Recognising Pneumonia

Who is Most at Risk?

Anyone of any age can get pneumonia. In adults, approximately 5-11 people out of every 1,000 get pneumonia each year in the UK. Pneumonia can be more of a threat for two groups of people:

  • First, there are people who have a higher risk of developing pneumonia, such as those with a weaker immune system.
  • Second, there are people who are not at extra risk of developing pneumonia, but if they do develop it they may experience worse effects. This group includes people with heart or lung disease and other medical conditions.

Both these groups need to take more care to reduce their chances of developing pneumonia and any potential complications.  People in these high-risk groups include:

  • babies and infants
  • older people
  • people with long-term heart, lung and kidney diseases, and those with diabetes
  • people with cancer, especially those having chemotherapy or who have leukaemia or lymphoma
  • people who smoke or drink alcohol to excess
  • people receiving drugs that suppress the immune system, and those with HIV/AIDS

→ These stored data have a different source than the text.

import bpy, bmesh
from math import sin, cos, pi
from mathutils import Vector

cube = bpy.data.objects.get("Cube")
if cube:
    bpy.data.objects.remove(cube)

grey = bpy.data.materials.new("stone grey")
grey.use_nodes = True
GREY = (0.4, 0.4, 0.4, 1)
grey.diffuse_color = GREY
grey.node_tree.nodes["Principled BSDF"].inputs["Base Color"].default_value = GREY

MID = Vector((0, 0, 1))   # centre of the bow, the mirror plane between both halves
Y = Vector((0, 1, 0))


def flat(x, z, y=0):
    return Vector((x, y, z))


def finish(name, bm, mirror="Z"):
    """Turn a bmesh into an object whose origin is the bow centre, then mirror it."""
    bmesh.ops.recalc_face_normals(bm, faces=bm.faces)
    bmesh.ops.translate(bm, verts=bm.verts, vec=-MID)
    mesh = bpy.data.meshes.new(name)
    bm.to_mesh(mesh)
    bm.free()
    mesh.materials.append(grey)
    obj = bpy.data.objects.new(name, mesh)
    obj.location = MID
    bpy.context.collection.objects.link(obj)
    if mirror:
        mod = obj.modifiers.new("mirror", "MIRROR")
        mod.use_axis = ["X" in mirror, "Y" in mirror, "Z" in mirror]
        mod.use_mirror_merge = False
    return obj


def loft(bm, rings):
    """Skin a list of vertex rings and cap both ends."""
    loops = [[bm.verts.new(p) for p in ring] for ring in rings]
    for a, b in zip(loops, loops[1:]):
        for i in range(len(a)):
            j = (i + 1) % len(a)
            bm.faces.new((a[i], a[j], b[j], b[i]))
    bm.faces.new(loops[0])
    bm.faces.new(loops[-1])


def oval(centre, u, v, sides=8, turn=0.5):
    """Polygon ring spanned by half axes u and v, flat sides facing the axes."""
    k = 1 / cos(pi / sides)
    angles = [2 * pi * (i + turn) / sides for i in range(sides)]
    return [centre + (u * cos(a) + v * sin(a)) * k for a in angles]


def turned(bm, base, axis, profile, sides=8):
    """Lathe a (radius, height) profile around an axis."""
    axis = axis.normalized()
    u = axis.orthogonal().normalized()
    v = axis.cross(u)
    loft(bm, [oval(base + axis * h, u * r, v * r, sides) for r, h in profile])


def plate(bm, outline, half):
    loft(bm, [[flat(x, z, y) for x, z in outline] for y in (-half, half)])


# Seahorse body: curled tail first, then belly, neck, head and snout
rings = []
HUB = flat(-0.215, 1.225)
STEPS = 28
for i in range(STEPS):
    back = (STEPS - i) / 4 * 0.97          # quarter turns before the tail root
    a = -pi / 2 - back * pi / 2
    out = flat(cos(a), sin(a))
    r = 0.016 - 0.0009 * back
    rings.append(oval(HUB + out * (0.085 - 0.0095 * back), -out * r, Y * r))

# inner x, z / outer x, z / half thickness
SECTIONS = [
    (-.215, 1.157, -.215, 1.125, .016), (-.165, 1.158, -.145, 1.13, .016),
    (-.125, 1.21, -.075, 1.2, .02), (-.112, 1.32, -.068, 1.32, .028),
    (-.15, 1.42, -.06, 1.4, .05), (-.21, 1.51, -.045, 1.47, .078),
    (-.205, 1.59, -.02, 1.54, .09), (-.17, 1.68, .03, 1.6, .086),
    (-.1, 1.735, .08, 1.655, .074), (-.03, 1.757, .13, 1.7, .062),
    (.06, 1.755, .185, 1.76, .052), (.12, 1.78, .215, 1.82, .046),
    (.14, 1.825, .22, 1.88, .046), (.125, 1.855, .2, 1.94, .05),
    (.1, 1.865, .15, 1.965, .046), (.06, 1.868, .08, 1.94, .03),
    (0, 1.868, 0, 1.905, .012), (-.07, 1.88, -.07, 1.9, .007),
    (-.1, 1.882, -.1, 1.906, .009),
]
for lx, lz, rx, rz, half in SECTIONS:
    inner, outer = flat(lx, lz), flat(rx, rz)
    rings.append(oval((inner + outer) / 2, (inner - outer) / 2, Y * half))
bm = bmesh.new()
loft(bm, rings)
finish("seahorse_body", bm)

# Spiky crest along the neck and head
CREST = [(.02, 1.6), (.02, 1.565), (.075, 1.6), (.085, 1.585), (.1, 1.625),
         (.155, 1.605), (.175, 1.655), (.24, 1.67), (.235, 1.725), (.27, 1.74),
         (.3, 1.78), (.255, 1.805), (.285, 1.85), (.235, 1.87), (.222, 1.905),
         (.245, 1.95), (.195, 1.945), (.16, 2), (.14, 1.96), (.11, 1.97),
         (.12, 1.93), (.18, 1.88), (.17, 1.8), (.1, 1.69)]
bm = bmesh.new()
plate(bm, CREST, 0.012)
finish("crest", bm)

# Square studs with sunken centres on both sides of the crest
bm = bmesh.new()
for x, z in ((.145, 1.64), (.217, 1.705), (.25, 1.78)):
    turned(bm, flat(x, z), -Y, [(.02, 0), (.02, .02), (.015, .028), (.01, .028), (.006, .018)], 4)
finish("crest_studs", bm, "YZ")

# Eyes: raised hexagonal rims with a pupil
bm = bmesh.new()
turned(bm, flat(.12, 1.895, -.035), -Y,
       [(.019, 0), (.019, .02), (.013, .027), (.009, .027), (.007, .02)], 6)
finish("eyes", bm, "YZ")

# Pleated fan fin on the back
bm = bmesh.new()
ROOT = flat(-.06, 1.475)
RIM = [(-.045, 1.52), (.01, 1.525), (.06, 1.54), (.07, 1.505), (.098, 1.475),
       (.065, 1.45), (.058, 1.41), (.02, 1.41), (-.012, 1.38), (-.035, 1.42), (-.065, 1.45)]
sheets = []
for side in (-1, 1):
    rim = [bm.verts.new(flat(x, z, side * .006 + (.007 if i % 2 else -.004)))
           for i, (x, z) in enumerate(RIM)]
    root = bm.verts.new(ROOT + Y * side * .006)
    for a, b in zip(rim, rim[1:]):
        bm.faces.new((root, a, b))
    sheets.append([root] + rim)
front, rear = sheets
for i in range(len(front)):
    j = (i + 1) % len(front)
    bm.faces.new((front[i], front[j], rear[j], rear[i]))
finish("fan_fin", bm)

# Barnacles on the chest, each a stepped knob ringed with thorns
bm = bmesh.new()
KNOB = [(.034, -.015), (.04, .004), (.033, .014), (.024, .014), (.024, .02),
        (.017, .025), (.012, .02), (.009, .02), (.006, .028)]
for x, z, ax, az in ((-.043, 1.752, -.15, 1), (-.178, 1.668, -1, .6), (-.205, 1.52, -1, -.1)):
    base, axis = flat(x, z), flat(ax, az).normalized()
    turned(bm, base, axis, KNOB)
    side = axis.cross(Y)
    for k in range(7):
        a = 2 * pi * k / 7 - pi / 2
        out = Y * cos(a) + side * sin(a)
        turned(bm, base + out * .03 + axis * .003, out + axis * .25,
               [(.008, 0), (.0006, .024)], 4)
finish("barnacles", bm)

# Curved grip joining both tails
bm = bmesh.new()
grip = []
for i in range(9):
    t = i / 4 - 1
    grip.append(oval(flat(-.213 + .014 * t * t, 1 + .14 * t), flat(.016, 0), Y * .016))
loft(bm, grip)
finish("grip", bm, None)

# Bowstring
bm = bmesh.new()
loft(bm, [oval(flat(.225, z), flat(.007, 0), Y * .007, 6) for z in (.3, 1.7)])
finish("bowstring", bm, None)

In addition to these groups, people who are in hospital for other problems sometimes develop pneumonia while they are there. This does not mean that the hospital is unhygienic, but that their resistance to the germs that can cause pneumonia has been weakened by their other medical problems.